**Exercise:** The lines to find are those in the entries that hold the word "northTip"; copy every one of them.

==== Material to process ====

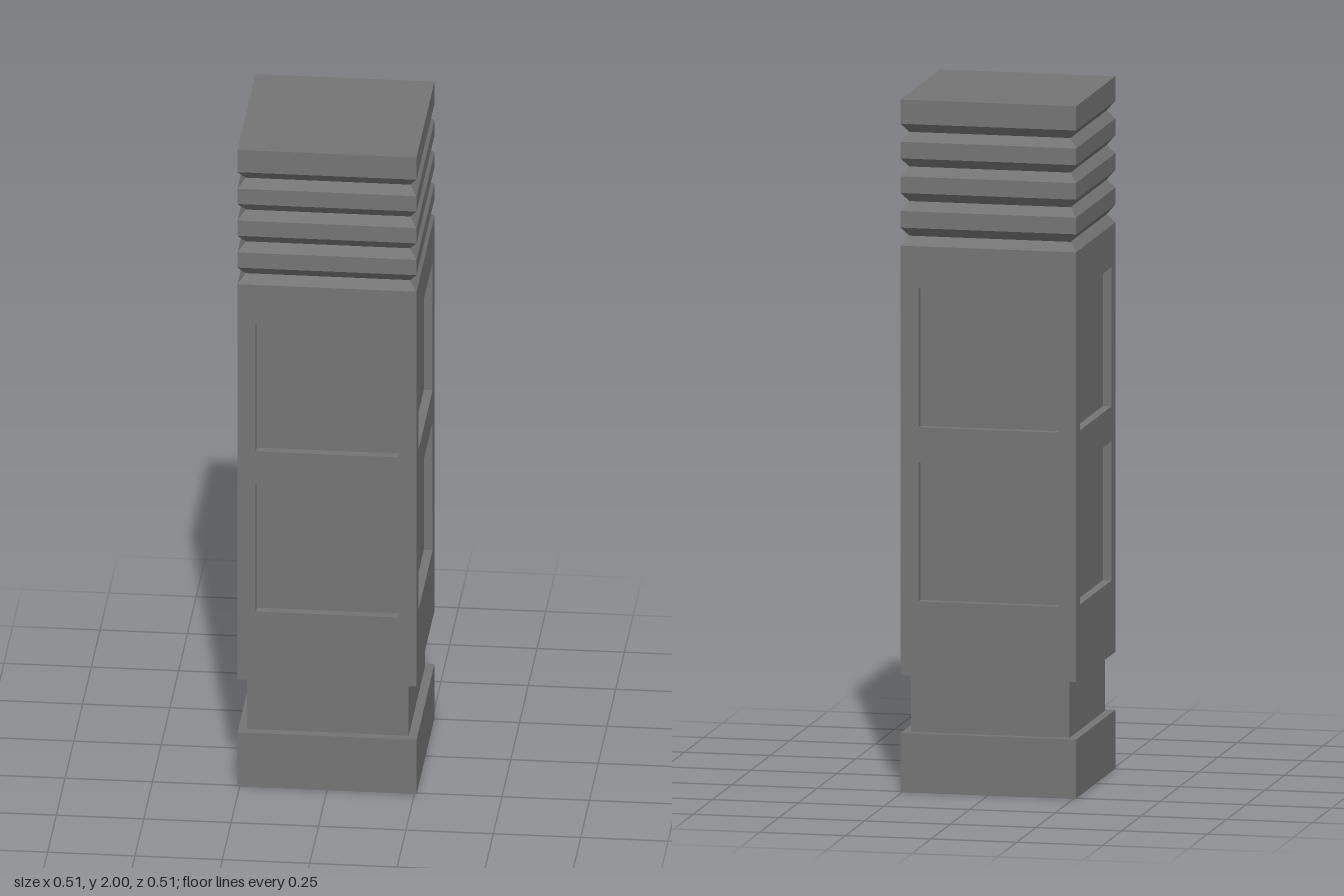
import * as THREE from 'three';

const HALF = 0.256;   // half width of the pillar
const INSET = 0.025;  // depth of the neck and panels
const GROOVE = 0.021; // depth of the crown grooves
const BODY_BOTTOM = 0.337, BODY_TOP = 1.578;

const material = new THREE.MeshStandardMaterial({ color: 0x757575, flatShading: true });

function addMesh(parent, name, geometry) {
  const mesh = new THREE.Mesh(geometry, material);
  mesh.name = name;
  parent.add(mesh);
  return mesh;
}

function addBlock(parent, name, half, y0, y1) {
  const block = addMesh(parent, name, new THREE.BoxGeometry(half * 2, y1 - y0, half * 2));
  block.position.y = (y0 + y1) / 2;
}

function rectangle(path, half, y0, y1) {
  path.moveTo(-half, y0);
  path.lineTo(half, y0);
  path.lineTo(half, y1);
  path.lineTo(-half, y1);
  path.closePath();
  return path;
}

// One wall with two panel openings, its ends mitred to meet the next wall
function wallGeometry() {
  const shape = rectangle(new THREE.Shape(), HALF, BODY_BOTTOM, BODY_TOP);
  for (const y of [0.552, 1.055]) {
    shape.holes.push(rectangle(new THREE.Path(), 0.204, y, y + 0.402));
  }
  const geometry = new THREE.ExtrudeGeometry(shape, { depth: INSET, bevelEnabled: false });
  const pos = geometry.attributes.position;
  for (let i = 0; i < pos.count; i++) {
    const x = pos.getX(i);
    if (Math.abs(x) > HALF - 0.001 && pos.getZ(i) < INSET / 2) {
      pos.setX(i, Math.sign(x) * (HALF - INSET));
    }
  }
  geometry.translate(0, 0, HALF - INSET);
  geometry.computeVertexNormals();
  return geometry;
}

// Square crown with four V-shaped grooves
function crownGeometry() {
  const profile = [];
  const add = (half, y) => profile.push(new THREE.Vector2(half * Math.SQRT2, y));
  for (let i = 0; i < 4; i++) {
    const y = BODY_TOP + i * 0.1;
    add(HALF, y);
    add(HALF - GROOVE, y + 0.026);
    add(HALF, y + 0.052);
  }
  add(HALF, 2);
  add(0, 2);
  const geometry = new THREE.LatheGeometry(profile, 4).toNonIndexed();
  geometry.rotateY(Math.PI / 4);
  geometry.computeVertexNormals();
  return geometry;
}

export function createModel() {
  const pillar = new THREE.Group();
  pillar.name = 'pillar';

  addBlock(pillar, 'base', HALF, 0, 0.17);
  addBlock(pillar, 'neck', HALF - INSET, 0.17, BODY_BOTTOM);

  // Body: a core forming the recessed panels, wrapped by four walls
  const body = new THREE.Group();
  body.name = 'body';
  pillar.add(body);
  addBlock(body, 'panelCore', HALF - INSET, BODY_BOTTOM, BODY_TOP);
  const wall = wallGeometry();
  ['frontWall', 'leftWall', 'backWall', 'rightWall'].forEach((name, i) => {
    addMesh(body, name, wall).rotation.y = i * Math.PI / 2;
  });

  addMesh(pillar, 'groovedCrown', crownGeometry());
  return pillar;
}
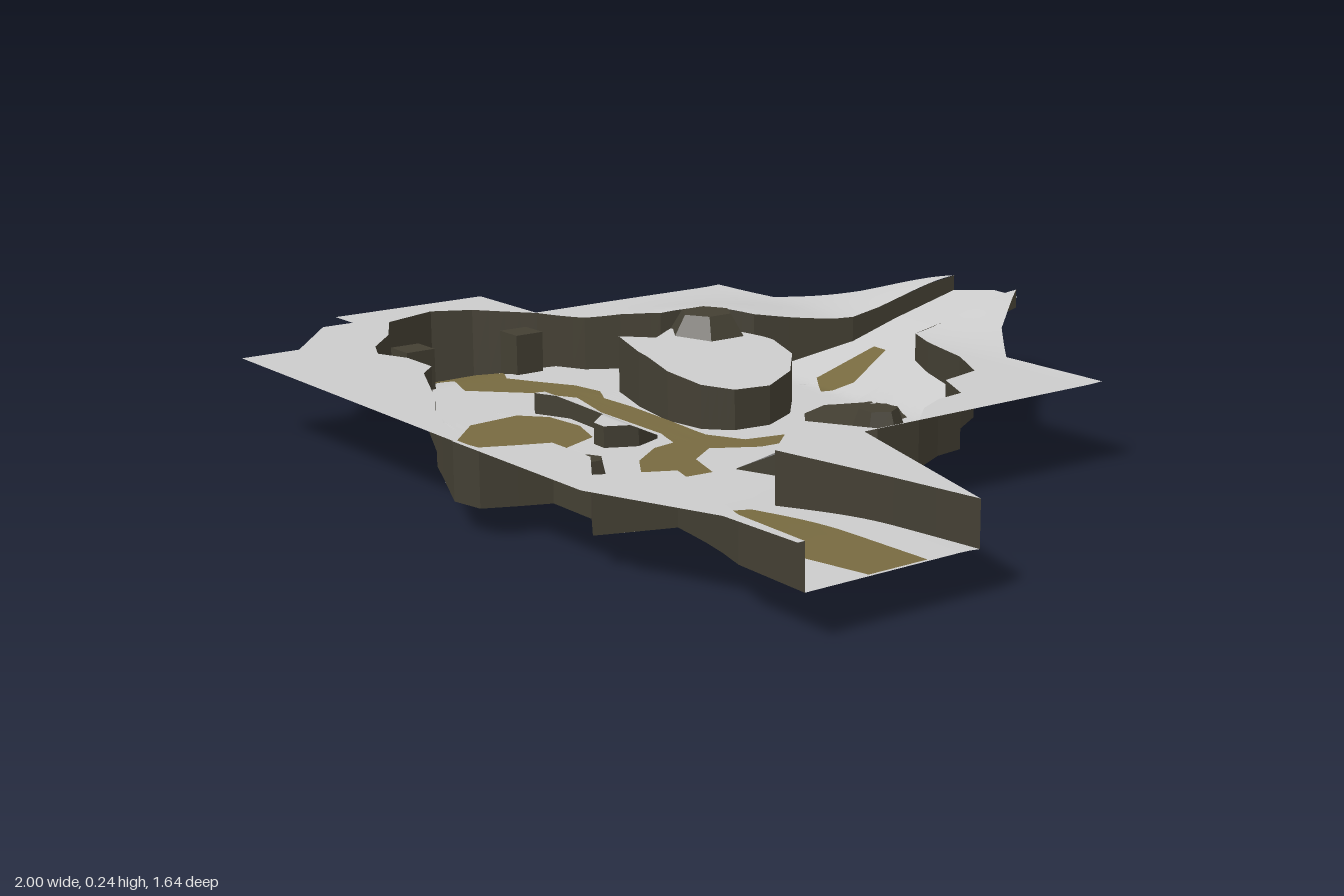
import * as THREE from 'three';
import { mergeVertices } from 'three/addons/utils/BufferGeometryUtils.js';

const material = (color, flatShading = false) =>
  new THREE.MeshStandardMaterial({ color, flatShading, side: THREE.DoubleSide });
const GREY = material(0xcccccc), DARK = material(0x433f33, true), BROWN = material(0x776a40);

const { smoothstep, lerp } = THREE.MathUtils;

// Piecewise linear height along one axis, from [position, height] pairs
function ramp(t, keys) {
  if (t <= keys[0][0]) return keys[0][1];
  for (let i = 1; i < keys.length; i++) {
    const [a, ya] = keys[i - 1], [b, yb] = keys[i];
    if (t <= b) return lerp(ya, yb, (t - a) / (b - a));
  }
  return keys[keys.length - 1][1];
}

// Cave floor: climbs to the north exit and the east passage, sinks to the west exit
const floorY = (x, z) => {
  const north = ramp(z, [[-0.83, 0.22], [-0.6, 0.165], [-0.46, 0.125], [-0.28, 0.07]]) - 0.07;
  const side = ramp(x, [[-0.94, 0], [-0.86, 0.025], [-0.7, 0.062], [-0.35, 0.075], [0, 0.065], [0.3, 0.065]]);
  const east = 0.03 * smoothstep(x, 0.35, 0.8) * smoothstep(z, 0.1, 0.35);
  return side + east + north;
};

// Upper ground: low hill to the north-west and a rise around the north exit
const groundY = (x, z) => {
  const hill = 0.035 * Math.exp(-((x + 0.42) ** 2) / 0.03 - ((z + 0.16) ** 2) / 0.05);
  const rise = 0.065 * smoothstep(-z, 0.42, 0.8) * (1 - 0.5 * smoothstep(Math.abs(x + 0.14), 0.1, 0.4));
  return 0.182 + hill + rise;
};
const islandY = (x) => ramp(x, [[-0.36, 0.2], [-0.2, 0.19], [0.04, 0.15]]);
const ledgeY = (x, z) => floorY(x, z) + ramp(z, [[0.24, 0.002], [0.33, 0.045]]);

// Flat outline of [x, z] points, split into small triangles and draped over a height rule
function drape(name, points, height, mat, levels = 3, holes = []) {
  const path = (pts) => pts.map(([x, z]) => new THREE.Vector2(x, -z));
  const shape = new THREE.Shape(path(points));
  shape.holes = holes.map((h) => new THREE.Path(path(h)));
  const flat = new THREE.ShapeGeometry(shape).toNonIndexed().attributes.position;
  let verts = [];
  for (let i = 0; i < flat.count; i++) verts.push(new THREE.Vector2().fromBufferAttribute(flat, i));
  for (let l = 0; l < levels; l++) {
    const next = [];
    for (let i = 0; i < verts.length; i += 3) {
      const [a, b, c] = verts.slice(i, i + 3);
      const mid = (p, q) => p.clone().add(q).multiplyScalar(0.5);
      const ab = mid(a, b), bc = mid(b, c), ca = mid(c, a);
      next.push(a, ab, ca, ab, b, bc, ca, bc, c, ab, bc, ca);
    }
    verts = next;
  }
  const out = verts.flatMap((v) => [v.x, height(v.x, -v.y), -v.y]);
  let geo = new THREE.BufferGeometry();
  geo.setAttribute('position', new THREE.Float32BufferAttribute(out, 3));
  geo = mergeVertices(geo, 1e-5);
  geo.computeVertexNormals();
  const mesh = new THREE.Mesh(geo, mat);
  mesh.name = name;
  return mesh;
}

// Upright wall strip along a line of [x, z] points, between two height rules
function wall(name, points, low, high, steps = 4) {
  const pos = [], index = [];
  points.forEach(([x, z], i) => {
    const [nx, nz] = points[i + 1] ?? [x, z];
    for (let s = 0; s < (i + 1 < points.length ? steps : 1); s++) {
      const px = lerp(x, nx, s / steps), pz = lerp(z, nz, s / steps);
      pos.push(px, low(px, pz), pz, px, high(px, pz), pz);
    }
  });
  for (let i = 0; i < pos.length / 3 - 2; i += 2) index.push(i, i + 2, i + 1, i + 1, i + 2, i + 3);
  const geo = new THREE.BufferGeometry();
  geo.setAttribute('position', new THREE.Float32BufferAttribute(pos, 3));
  geo.setIndex(index);
  geo.computeVertexNormals();
  const mesh = new THREE.Mesh(geo, DARK);
  mesh.name = name;
  return mesh;
}

// Foot lines of the three cave walls
const westLine = [[-0.245, -0.785], [-0.245, -0.47], [-0.305, -0.33], [-0.34, -0.255], [-0.43, -0.19],
  [-0.46, -0.08], [-0.57, -0.045], [-0.62, 0.02], [-0.75, 0.066], [-0.875, 0.165], [-0.92, 0.25],
  [-0.875, 0.385], [-0.755, 0.455], [-0.67, 0.535], [-0.605, 0.565], [-0.53, 0.535], [-0.43, 0.535],
  [-0.385, 0.58], [-0.175, 0.675], [-0.1, 0.72], [-0.025, 0.75], [0.12, 0.813]];
const southLine = [[0.12, 0.813], [0.19, 0.8], [0.22, 0.735], [0.245, 0.675], [0.37, 0.675],
  [0.47, 0.74], [0.54, 0.605], [0.82, 0.685], [1, 0.69]];
const eastLine = [[1, 0.305], [0.81, 0.335], [0.54, 0.385], [0.45, 0.285], [0.385, 0.222], [0.538, 0.135],
  [0.538, 0.03], [0.475, -0.04], [0.44, -0.11], [0.43, -0.18], [0.33, -0.23], [0.305, -0.335],
  [0.19, -0.4], [0.045, -0.44], [-0.03, -0.47], [-0.03, -0.78]];
const northTip = [[-0.08, -0.83], [-0.155, -0.83]];

// Outer edges of the upper ground, each closing one wall line
const westEdge = [[-0.745, 0.815], [-0.745, 0.68], [-0.92, 0.53], [-0.92, 0.455], [-1, 0.455], [-1, 0.065],
  [-0.755, 0.065], [-0.755, -0.47], [-0.54, -0.47], [-0.385, -0.615]];
const southEdge = [[1, 0.705], [0.81, 0.71], [0.54, 0.81], [0.12, 0.815]];
const eastEdge = [[0.11, -0.6], [0.26, -0.47], [0.54, -0.47], [0.54, 0.17]];

const island = [[-0.355, -0.03], [-0.26, -0.15], [-0.175, -0.18], [-0.09, -0.165], [-0.01, -0.095],
  [0.04, 0], [0.03, 0.085], [-0.02, 0.135], [-0.11, 0.155], [-0.235, 0.14], [-0.36, 0.105], [-0.31, 0.04]];
const ledge = [[-0.315, 0.245], [-0.315, 0.355], [-0.24, 0.315], [-0.11, 0.315], [-0.055, 0.38],
  [-0.02, 0.38], [0.01, 0.315], [-0.015, 0.25]];

// Painted ground areas
const track = [[-0.875, 0.17], [-0.74, 0.17], [-0.65, 0.215], [-0.57, 0.185], [-0.475, 0.145], [-0.385, 0.14],
  [-0.325, 0.17], [-0.235, 0.16], [-0.1, 0.158], [0.03, 0.16], [0.11, 0.12], [0.13, 0.03], [0.18, 0.06],
  [0.175, 0.13], [0.12, 0.22], [0.17, 0.29], [0.265, 0.32], [0.26, 0.385], [0.18, 0.43], [0.11, 0.385],
  [0.05, 0.305], [0.04, 0.25], [-0.03, 0.23], [-0.235, 0.24], [-0.365, 0.215], [-0.475, 0.26],
  [-0.6, 0.355], [-0.74, 0.305], [-0.89, 0.315], [-0.92, 0.24]];
const clearing = [[-0.265, 0.35], [-0.175, 0.335], [-0.09, 0.36], [-0.05, 0.46], [-0.09, 0.59],
  [-0.225, 0.6], [-0.305, 0.52], [-0.315, 0.4]];
const northPatch = [[-0.17, -0.47], [-0.13, -0.47], [-0.075, -0.33], [-0.1, -0.255], [-0.175, -0.305]];
const eastTrack = [[0.515, 0.475], [0.54, 0.44], [0.81, 0.43], [1, 0.425], [1, 0.555], [0.81, 0.595], [0.54, 0.525]];
const northPool = [[0.03, -0.285], [0.11, -0.295], [0.18, -0.26], [0.2, -0.17], [0.18, -0.08], [0.11, -0.04],
  [0.02, -0.11], [-0.01, -0.19]];
const southPool = [[0.255, 0.51], [0.325, 0.455], [0.42, 0.46], [0.465, 0.53], [0.42, 0.62], [0.325, 0.64], [0.25, 0.58]];

// Low wedge that dwindles from a wall end down to the floor
function spur(name, line, inner) {
  const [tip, , end] = line;
  const fall = (x, z) => floorY(x, z) + 0.002
    + 0.09 * Math.min(1, Math.hypot(x - tip[0], z - tip[1]) / Math.hypot(end[0] - tip[0], end[1] - tip[1]));
  const group = new THREE.Group();
  group.name = name;
  group.add(drape(name + 'Top', [...line, inner], fall, GREY, 2), wall(name + 'Side', line, floorY, fall));
  return group;
}

export function createModel() {
  const model = new THREE.Group();
  const add = (...parts) => model.add(...parts);

  // Floor and surrounding ground
  add(drape('caveFloor', [...westLine, ...southLine.slice(1), ...eastLine, ...northTip], floorY, GREY, 4, [island, ledge]));
  add(drape('westGround', [...westLine, ...westEdge], groundY, GREY, 4));
  add(drape('southGround', [...southLine, ...southEdge], groundY, GREY, 3));
  add(drape('eastGround', [...eastLine, ...eastEdge], groundY, GREY, 4));

  // Cave walls
  add(wall('westWall', westLine, floorY, groundY), wall('southWall', southLine, floorY, groundY),
    wall('eastWall', eastLine, floorY, groundY));

  // Raised island, sloping ledge and spurs
  add(drape('islandTop', island, islandY, GREY), wall('islandWall', [...island, island[0]], floorY, islandY));
  add(drape('ledgeTop', ledge, ledgeY, GREY), wall('ledgeWall', [...ledge, ledge[0]], floorY, ledgeY));
  add(spur('eastSpur', [[0.27, 0.265], [0.385, 0.222], [0.45, 0.19]], [0.44, 0.275]));
  add(spur('southSpur', [[0.06, 0.54], [0.175, 0.65], [0.22, 0.735]], [0.17, 0.8]));

  // Brown tracks and dark pools
  const above = (x, z) => floorY(x, z) + 0.003;
  add(drape('track', track, above, BROWN), drape('clearing', clearing, above, BROWN),
    drape('northPatch', northPatch, above, BROWN), drape('eastTrack', eastTrack, above, BROWN));
  add(drape('northPool', northPool, above, DARK), drape('southPool', southPool, above, DARK));

  // Boulders: [x, z, base y, radius, height]
  [[-0.3, -0.09, 0.19, 0.09, 0.05], [0.265, -0.105, 0.065, 0.063, 0.065], [0.22, 0.58, 0.065, 0.045, 0.065]]
    .forEach(([x, z, y, r, h], i) => {
      const boulder = new THREE.Mesh(new THREE.CylinderGeometry(r * 0.65, r, h, 6), DARK);
      boulder.position.set(x, y + h / 2, z);
      boulder.rotation.y = i * 0.5;
      boulder.name = 'boulder';
      add(boulder);
    });

  // Posts either side of the west exit
  for (const z of [0.135, 0.42]) {
    const post = new THREE.Mesh(new THREE.BoxGeometry(0.07, 0.1, 0.07), DARK);
    post.position.set(-0.71, 0.105, z);
    post.name = 'post';
    add(post);
  }
  return model;
}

====

**Completed task:**
const northTip = [[-0.08, -0.83], [-0.155, -0.83]];
  add(drape('caveFloor', [...westLine, ...southLine.slice(1), ...eastLine, ...northTip], floorY, GREY, 4, [island, ledge]));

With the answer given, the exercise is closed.